News | Published December 18, 2017 | Written by Adrienne Wise, RRT, lung nodule program coordinator, Mount Nittany Health

Lung cancer awareness: What to know about detection and treatment

Adrienne Wise, RRT, lung nodule program coordinator, Mount Nittany Health

Cancer. It’s a word that enters everyday conversation, though not usually welcomed. Nearly everyone has been affected by this word. With that word – this horrible disease – a number of emotions and thoughts cross one’s mind, and the experience is different for each person affected. The person who has been given that diagnosis reacts differently than the caregiver or the neighbor or even the doctor giving this news. Cancer is a word that causes pain, hardships and daily struggle.

The facts
Diagnosed every 2.5 minutes, lung cancer will be responsible for the deaths of 427 people today. That’s a total of almost 160,000 lives annually and more than colon, breast and prostate cancer deaths combined. This is a cancer that may not present with signs and symptoms that point the healthcare provider right to the source of the problem, making early diagnosis difficult.  

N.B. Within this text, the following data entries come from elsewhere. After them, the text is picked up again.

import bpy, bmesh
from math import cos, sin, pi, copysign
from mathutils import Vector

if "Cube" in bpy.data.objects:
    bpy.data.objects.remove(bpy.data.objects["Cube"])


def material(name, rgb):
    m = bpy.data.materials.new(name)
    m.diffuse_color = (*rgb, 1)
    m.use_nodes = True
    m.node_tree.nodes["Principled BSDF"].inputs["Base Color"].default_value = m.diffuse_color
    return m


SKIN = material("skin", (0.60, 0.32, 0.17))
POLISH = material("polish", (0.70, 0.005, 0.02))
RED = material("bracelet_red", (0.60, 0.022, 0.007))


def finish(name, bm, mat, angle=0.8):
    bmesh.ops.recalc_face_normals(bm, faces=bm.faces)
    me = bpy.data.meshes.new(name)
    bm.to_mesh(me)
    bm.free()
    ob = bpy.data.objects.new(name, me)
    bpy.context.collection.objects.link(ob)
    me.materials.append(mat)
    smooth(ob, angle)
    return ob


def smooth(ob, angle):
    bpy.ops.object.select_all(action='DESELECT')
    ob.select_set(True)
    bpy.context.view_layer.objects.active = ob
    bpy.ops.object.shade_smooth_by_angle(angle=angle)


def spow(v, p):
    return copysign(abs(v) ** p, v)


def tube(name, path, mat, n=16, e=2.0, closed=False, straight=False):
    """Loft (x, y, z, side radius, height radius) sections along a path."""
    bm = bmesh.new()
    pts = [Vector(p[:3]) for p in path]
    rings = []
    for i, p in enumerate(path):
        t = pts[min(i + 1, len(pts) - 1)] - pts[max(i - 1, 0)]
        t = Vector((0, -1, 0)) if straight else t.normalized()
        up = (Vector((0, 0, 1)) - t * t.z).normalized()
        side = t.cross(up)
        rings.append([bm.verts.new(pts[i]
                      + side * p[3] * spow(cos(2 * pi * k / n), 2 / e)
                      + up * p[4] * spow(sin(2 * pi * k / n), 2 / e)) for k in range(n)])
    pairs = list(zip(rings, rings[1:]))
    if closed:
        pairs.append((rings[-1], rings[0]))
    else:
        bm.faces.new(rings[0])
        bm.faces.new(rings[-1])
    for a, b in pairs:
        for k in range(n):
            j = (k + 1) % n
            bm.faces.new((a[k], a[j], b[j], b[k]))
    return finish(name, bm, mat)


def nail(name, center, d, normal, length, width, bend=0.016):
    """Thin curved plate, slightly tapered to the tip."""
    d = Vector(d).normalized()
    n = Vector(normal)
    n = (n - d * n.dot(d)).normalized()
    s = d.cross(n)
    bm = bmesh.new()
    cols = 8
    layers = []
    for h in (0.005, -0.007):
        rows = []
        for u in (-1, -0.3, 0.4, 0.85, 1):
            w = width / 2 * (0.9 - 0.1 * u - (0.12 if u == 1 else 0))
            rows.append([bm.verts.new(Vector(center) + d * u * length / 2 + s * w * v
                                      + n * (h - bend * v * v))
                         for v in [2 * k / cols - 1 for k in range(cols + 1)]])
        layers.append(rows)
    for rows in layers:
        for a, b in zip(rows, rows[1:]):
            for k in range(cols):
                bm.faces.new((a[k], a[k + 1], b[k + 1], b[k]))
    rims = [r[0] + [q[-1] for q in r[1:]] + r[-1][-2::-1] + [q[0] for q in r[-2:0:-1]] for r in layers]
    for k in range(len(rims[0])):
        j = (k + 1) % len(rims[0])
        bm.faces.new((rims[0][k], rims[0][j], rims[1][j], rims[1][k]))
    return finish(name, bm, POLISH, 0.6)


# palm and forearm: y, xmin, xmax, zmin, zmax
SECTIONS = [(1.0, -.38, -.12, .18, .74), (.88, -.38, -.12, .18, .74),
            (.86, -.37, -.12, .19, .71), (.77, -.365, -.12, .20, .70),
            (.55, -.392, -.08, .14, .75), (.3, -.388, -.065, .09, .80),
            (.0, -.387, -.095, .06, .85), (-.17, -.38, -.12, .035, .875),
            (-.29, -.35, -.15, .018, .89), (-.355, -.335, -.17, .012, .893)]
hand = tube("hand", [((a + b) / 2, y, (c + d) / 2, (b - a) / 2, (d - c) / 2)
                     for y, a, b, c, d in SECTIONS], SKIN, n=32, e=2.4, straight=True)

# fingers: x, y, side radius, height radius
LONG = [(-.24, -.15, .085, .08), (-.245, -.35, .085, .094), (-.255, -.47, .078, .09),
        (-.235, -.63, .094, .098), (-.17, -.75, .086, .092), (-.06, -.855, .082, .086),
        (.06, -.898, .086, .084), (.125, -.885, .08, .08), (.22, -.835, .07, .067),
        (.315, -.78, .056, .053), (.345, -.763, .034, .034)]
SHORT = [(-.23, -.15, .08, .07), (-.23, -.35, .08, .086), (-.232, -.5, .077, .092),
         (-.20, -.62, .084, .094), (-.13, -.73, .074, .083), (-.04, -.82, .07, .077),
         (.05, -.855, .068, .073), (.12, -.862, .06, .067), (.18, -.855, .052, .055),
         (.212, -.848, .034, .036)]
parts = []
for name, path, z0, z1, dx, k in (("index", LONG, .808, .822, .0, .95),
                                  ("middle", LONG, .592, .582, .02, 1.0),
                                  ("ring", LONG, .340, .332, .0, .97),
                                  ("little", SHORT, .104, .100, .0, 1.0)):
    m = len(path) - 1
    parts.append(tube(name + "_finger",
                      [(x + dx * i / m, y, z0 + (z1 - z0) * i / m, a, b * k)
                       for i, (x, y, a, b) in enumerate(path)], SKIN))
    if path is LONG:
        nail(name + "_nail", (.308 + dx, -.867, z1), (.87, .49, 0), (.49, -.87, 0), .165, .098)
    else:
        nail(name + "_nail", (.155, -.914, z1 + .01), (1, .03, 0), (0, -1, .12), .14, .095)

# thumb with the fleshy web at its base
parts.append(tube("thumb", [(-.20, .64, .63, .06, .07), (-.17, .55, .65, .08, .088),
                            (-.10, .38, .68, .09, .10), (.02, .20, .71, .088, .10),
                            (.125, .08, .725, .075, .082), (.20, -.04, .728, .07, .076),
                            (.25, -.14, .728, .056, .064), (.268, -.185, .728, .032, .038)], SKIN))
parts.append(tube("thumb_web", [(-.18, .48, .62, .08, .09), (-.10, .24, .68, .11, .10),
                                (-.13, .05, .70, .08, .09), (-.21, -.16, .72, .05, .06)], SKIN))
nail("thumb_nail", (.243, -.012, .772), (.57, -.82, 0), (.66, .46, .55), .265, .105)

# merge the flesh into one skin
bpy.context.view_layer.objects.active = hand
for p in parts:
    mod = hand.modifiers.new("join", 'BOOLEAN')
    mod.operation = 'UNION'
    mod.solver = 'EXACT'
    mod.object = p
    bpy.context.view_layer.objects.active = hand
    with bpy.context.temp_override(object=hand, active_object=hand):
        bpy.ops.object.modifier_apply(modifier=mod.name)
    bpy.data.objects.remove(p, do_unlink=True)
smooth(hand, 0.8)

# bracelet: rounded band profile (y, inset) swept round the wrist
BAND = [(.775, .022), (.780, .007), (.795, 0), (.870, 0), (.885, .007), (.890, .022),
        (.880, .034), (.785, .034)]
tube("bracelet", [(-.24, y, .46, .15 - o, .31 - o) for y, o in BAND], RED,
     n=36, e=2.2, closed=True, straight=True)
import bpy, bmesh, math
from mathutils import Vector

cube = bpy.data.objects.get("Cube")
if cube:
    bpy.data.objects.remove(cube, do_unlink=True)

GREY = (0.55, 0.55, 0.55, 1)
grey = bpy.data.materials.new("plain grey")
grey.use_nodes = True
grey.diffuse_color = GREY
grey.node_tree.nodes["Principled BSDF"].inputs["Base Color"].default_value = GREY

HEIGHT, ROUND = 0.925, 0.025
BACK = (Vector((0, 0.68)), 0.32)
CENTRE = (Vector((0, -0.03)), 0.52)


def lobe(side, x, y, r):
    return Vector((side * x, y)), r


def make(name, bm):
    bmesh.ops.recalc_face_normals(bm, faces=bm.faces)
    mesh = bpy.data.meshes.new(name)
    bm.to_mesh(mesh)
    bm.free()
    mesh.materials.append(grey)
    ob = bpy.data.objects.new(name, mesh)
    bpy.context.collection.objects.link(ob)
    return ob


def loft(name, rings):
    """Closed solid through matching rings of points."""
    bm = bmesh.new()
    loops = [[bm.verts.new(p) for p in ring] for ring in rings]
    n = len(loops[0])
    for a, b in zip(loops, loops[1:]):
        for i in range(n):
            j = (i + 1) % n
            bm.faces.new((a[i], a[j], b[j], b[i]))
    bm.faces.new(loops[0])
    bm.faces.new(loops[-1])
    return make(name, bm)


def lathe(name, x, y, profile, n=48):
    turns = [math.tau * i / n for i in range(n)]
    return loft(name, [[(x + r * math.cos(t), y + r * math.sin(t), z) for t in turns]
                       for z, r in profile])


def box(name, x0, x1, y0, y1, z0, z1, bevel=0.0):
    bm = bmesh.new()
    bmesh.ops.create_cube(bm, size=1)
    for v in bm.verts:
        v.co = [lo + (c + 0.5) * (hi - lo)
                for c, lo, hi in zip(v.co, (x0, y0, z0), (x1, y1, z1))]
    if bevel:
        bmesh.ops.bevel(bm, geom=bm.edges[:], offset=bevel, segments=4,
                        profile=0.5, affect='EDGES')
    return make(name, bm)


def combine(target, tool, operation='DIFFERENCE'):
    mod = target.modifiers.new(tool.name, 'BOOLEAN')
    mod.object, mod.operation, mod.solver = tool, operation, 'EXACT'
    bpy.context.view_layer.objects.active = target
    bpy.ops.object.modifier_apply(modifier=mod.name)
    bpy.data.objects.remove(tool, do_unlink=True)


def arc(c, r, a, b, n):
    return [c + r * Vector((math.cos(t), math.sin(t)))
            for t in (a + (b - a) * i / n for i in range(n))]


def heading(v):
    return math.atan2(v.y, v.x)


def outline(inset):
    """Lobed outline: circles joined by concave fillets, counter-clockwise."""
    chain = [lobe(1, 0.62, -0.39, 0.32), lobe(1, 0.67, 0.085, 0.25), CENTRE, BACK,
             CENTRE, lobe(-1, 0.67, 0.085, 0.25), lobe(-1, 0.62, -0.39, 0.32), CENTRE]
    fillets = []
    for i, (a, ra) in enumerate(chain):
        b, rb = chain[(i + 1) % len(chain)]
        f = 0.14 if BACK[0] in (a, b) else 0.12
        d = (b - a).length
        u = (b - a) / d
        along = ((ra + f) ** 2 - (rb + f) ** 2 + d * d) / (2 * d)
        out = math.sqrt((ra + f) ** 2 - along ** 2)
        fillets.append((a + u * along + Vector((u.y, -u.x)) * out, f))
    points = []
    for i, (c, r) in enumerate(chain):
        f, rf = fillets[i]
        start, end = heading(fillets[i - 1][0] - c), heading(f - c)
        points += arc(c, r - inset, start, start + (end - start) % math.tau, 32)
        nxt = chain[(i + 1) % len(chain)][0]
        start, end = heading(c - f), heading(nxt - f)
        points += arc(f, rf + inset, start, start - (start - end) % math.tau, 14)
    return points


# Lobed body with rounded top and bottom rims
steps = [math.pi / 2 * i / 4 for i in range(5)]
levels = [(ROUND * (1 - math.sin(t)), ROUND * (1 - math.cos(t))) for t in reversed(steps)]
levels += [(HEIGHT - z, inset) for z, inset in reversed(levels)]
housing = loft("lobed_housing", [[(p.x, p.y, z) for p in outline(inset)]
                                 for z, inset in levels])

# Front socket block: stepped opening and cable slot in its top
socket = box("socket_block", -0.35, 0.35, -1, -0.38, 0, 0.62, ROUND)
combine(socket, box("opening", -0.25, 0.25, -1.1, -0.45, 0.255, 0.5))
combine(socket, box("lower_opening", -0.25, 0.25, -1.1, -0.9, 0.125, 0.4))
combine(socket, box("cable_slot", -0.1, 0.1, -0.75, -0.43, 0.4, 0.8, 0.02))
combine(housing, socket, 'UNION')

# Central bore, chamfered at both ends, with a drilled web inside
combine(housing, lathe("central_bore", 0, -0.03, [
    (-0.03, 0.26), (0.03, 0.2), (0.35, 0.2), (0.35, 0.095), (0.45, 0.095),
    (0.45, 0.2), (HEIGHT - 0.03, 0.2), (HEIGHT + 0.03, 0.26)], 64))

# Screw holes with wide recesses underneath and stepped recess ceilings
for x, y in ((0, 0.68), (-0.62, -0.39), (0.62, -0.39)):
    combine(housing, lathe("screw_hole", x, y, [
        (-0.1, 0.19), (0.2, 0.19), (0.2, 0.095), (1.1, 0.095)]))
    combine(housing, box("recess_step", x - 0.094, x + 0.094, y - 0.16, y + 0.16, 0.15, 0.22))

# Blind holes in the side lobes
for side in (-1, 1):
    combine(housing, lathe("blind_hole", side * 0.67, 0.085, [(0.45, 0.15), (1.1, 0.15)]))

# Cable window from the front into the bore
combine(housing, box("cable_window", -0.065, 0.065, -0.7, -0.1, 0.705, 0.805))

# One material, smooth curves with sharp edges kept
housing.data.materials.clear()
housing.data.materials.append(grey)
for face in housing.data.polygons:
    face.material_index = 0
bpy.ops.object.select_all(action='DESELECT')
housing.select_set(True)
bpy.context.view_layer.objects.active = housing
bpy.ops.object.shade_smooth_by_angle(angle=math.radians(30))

This is a disease where, in 85-90 percent of the cases, the cause is smoking. If lung cancer is largely a smoker’s disease, then why don’t smokers just quit? If only it was that easy. Smoking is an addiction, and a hard one to break. The nicotine inhaled from a cigarette takes a quick 10 seconds to be absorbed into the bloodstream and signal the brain to release adrenaline. The end result is a feeling of pleasure and energy. But that feeling fades all too quickly, the cycle begins again, and the need to light another cigarette drives the addiction. As with any addiction you begin to develop tolerance, and more nicotine is required to gain the same feeling as before. Fear of withdrawal coupled with addiction to nicotine could be intimidating to the smoker in their efforts to quit. One begins to feel the symptoms of withdrawal – including, but not limited to, intense cravings, anxiety, restless feelings and headaches – a mere two to three hours after their last cigarette. It is possible for the smoker to make seven or eight attempts before they successfully quit smoking. Continued support from loved ones, coworkers and healthcare providers could make a quit journey easier.

It is important to note that lung cancer is also a disease of nonsmokers, with other known causes such as radon gas, asbestos, air pollution and genetics. Non-smoker lung cancer can still be ranked in the top 10 of the most deadly cancers in the United States.

Those who do smoke begin this habit early in life, most likely before the age of 18. The negative effects of smoking take years to develop and present in a way that causes concern to the smoker. Most lung cancer cases are diagnosed between the ages of 65-74 years old. A condition that takes this much time to become apparent – in some cases more than 50 years – doesn’t seem so threatening when the addiction begins.

Awareness
Event with lung cancer numbers as prevalent as they are; awareness is an aspect of lung cancer that may be lacking. Is there something more that can be done? Are there attitudes and stigmas associated with those two words that perhaps prevent a person with symptoms from talking to their healthcare provider? The Lung Cancer Project (thelungcancerproject.org) is a movement working to remove stigma and other barriers that people with lung cancer are facing so that they may receive the care they need and deserve. This research project has shown that three out of four people have a negative bias toward people with lung cancer, associating the disease with shame and hopelessness.

There are several organizations in the nation directing their efforts to changing biases, promoting awareness and raising funds for further research on lung cancer. Groups like Lung Force (lung.org), the Bonnie J. Adarrio Lung Cancer Foundation (lungcancerfoundation.org) and The Lung Cancer Project are working tirelessly to change face and future of lung cancer.

Detection and treatment
What is being done in the detection and treatment of lung cancer? Early detection through a low-dose CT scan is gaining recognition and proving to be a key piece of ammunition in this battle. Low-dose CT scans detect lung cancer in its smallest stages, before a person begins to experience any other symptoms, allowing early treatment and better outcomes. Targeted therapy and immunotherapy are being administered to patients with lung cancer that have been identified with certain biomarkers. The goal of treatment for lung cancer is beginning to shift from palliative to curative; patients are surviving and beating this disease.

There is never a patient sitting in an exam room, waiting for the doctor to come in and say that they have cancer. No one expects or wants to be diagnosed with lung cancer. Every patient deserves to be treated with respect and dignity and offered the most advanced treatment to battle cancer.

Along with offering at-risk patients low-dose CT lung cancer screenings, Mount Nittany Health also has a lung nodule program, a service made possible by a lead gift from Lloyd and Dottie Huck to the Mount Nittany Health Foundation, that is dedicated to improving the quality of life for adults by providing early detection of lung cancer and best practices in lung nodule care, using a multi-specialty healthcare team.

To learn more about Mount Nittany Health’s lung nodule program, visit mountnittany.org.

This article originally appeared in Town and Gown.